Philippine Congressman Rufus Rodriguez has proposed a bill to curb maritime encroachment by foreign vessels in the nation’s waters. The bill seeks to create designated sea-lanes for foreign ships while transiting the Philippines’ archipelagic waters, the region surrounded by the Philippines’ main home islands. The bill also covers similar encroachment to the nation’s airspace, prescribing a jail term of six months to two years, or a fine of $1.2 million for captains and pilots found to violate the law.
The proposed bill seeks to set specific coordinates designating the sea-lanes and air routes for sailing and flight of foreign ships and aircraft within the boundary. Further, the bill states that vessels and planes should not deviate more than 25 nautical miles from the designated passage routes. Any form of research activity is also prohibited unless approved by the Philippine government.

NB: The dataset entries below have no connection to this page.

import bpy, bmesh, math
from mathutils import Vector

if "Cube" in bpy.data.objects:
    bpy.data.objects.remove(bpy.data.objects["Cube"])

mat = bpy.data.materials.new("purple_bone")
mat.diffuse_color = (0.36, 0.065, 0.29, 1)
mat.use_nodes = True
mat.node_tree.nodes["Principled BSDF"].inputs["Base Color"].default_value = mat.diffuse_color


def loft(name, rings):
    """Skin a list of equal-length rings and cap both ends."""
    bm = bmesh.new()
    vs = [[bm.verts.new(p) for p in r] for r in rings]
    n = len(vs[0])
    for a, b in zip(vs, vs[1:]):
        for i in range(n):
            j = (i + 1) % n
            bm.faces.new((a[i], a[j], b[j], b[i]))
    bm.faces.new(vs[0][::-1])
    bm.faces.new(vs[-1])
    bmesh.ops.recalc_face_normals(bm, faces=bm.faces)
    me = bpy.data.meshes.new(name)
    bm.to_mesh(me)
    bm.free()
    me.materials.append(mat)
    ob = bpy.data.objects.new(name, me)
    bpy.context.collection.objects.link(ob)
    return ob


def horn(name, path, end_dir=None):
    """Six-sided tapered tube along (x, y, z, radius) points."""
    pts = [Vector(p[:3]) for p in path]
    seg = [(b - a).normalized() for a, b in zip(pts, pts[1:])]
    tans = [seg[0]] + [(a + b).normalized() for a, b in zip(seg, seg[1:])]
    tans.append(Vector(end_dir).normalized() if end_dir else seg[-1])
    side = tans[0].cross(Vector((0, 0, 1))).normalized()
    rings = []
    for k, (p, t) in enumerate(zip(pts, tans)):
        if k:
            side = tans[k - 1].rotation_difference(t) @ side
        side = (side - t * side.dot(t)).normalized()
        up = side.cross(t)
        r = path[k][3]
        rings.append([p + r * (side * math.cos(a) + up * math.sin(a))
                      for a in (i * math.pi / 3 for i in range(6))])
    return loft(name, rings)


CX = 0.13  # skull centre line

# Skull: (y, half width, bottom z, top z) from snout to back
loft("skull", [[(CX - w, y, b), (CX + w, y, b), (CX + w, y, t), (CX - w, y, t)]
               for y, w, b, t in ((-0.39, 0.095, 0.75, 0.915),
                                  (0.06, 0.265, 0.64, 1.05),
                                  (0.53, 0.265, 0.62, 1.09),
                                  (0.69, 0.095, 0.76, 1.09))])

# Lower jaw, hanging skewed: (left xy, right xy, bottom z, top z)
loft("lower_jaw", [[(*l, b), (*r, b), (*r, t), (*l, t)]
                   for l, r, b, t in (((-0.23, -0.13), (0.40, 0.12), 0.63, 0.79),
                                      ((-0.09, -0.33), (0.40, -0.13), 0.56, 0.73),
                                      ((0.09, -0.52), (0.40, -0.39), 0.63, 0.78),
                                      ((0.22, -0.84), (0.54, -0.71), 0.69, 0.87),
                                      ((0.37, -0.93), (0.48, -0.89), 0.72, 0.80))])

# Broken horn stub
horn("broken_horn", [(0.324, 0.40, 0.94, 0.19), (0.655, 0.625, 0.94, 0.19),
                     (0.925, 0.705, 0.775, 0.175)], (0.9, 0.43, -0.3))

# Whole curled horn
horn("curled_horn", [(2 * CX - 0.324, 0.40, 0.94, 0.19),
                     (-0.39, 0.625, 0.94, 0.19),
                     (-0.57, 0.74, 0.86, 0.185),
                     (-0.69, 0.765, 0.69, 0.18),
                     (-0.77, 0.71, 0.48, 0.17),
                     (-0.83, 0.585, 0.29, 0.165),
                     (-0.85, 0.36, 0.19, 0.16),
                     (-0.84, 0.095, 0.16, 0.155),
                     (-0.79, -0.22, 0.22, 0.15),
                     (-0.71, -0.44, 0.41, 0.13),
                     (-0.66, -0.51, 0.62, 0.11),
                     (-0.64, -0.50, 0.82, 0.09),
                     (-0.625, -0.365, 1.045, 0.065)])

In the previous session of congress, the bill passed but failed to get senate backing. Rodriguez hopes it will sail through in this round of voting.
According to Article 53 of UNCLOS, an archipelagic state may designate “sea-lanes and air routes suitable for the continuous and expeditious passage of foreign ships and aircraft through or over its archipelagic waters and the adjacent territorial sea.” To date, only Indonesia has taken advantage of this obscure provision of the treaty, which is solely applicable to island nations.

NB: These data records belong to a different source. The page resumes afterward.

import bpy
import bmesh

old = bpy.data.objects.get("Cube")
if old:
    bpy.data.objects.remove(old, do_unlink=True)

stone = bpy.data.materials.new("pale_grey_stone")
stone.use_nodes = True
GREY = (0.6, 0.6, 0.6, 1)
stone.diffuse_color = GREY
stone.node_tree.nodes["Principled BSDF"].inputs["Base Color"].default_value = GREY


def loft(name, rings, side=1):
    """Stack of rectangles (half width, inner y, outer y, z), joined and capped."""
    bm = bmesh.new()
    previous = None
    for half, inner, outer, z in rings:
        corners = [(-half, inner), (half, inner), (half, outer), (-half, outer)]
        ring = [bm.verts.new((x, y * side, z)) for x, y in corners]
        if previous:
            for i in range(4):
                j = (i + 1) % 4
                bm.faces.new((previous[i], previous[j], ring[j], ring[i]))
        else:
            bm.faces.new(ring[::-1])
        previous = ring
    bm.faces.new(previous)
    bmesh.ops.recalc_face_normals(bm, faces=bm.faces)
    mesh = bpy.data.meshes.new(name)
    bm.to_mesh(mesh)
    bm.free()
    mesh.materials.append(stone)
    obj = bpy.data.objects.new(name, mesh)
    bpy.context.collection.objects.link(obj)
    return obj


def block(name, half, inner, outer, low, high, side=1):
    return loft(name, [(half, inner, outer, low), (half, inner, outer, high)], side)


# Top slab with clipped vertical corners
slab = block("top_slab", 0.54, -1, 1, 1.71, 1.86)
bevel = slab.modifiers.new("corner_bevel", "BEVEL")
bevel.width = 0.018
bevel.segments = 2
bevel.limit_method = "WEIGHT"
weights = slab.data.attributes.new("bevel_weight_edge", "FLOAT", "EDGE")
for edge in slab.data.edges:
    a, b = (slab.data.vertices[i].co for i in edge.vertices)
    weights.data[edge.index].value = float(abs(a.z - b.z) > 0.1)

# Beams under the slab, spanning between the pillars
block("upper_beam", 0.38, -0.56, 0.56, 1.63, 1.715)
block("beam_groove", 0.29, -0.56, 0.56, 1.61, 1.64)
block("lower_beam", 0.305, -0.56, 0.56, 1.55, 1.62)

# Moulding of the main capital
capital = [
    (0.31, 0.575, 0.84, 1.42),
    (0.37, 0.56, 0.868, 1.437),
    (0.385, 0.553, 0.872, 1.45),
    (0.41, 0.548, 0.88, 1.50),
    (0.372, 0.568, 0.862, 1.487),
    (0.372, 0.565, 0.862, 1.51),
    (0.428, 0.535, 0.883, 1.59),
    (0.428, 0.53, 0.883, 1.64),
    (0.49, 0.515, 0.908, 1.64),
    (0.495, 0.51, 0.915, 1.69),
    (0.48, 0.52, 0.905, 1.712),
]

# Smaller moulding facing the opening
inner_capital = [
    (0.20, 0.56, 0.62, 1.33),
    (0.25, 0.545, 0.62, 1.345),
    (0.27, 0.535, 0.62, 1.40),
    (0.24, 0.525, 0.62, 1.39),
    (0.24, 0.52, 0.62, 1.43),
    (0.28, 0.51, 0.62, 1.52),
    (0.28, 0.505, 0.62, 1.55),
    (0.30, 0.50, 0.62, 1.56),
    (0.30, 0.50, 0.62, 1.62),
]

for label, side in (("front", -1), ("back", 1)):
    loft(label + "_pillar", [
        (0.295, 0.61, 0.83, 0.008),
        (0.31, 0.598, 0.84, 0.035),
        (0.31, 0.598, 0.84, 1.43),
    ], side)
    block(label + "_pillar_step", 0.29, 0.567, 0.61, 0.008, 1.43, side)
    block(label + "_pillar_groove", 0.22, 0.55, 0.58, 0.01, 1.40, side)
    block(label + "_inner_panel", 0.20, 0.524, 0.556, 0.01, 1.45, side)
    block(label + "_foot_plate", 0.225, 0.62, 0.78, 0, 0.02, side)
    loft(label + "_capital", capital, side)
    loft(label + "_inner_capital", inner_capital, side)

UNCLOS gives the Philippines the right to designate sea lanes within the archipelagic baseline, the area contained by solid red lines above (Illustration courtesy of the U.S. Department of State)
The bill would strengthen the Philippines’ hand in controlling the movements of vessels in waters close to home, and would send a message about its intent to exercise maritime sovereignty elsewhere. The area of most frequent friction with foreign (Chinese) vessels is in the Spratly Islands, located far to the west of the province of Palawan – within the Philippine EEZ, but far outside of the nation’s archipelagic waters.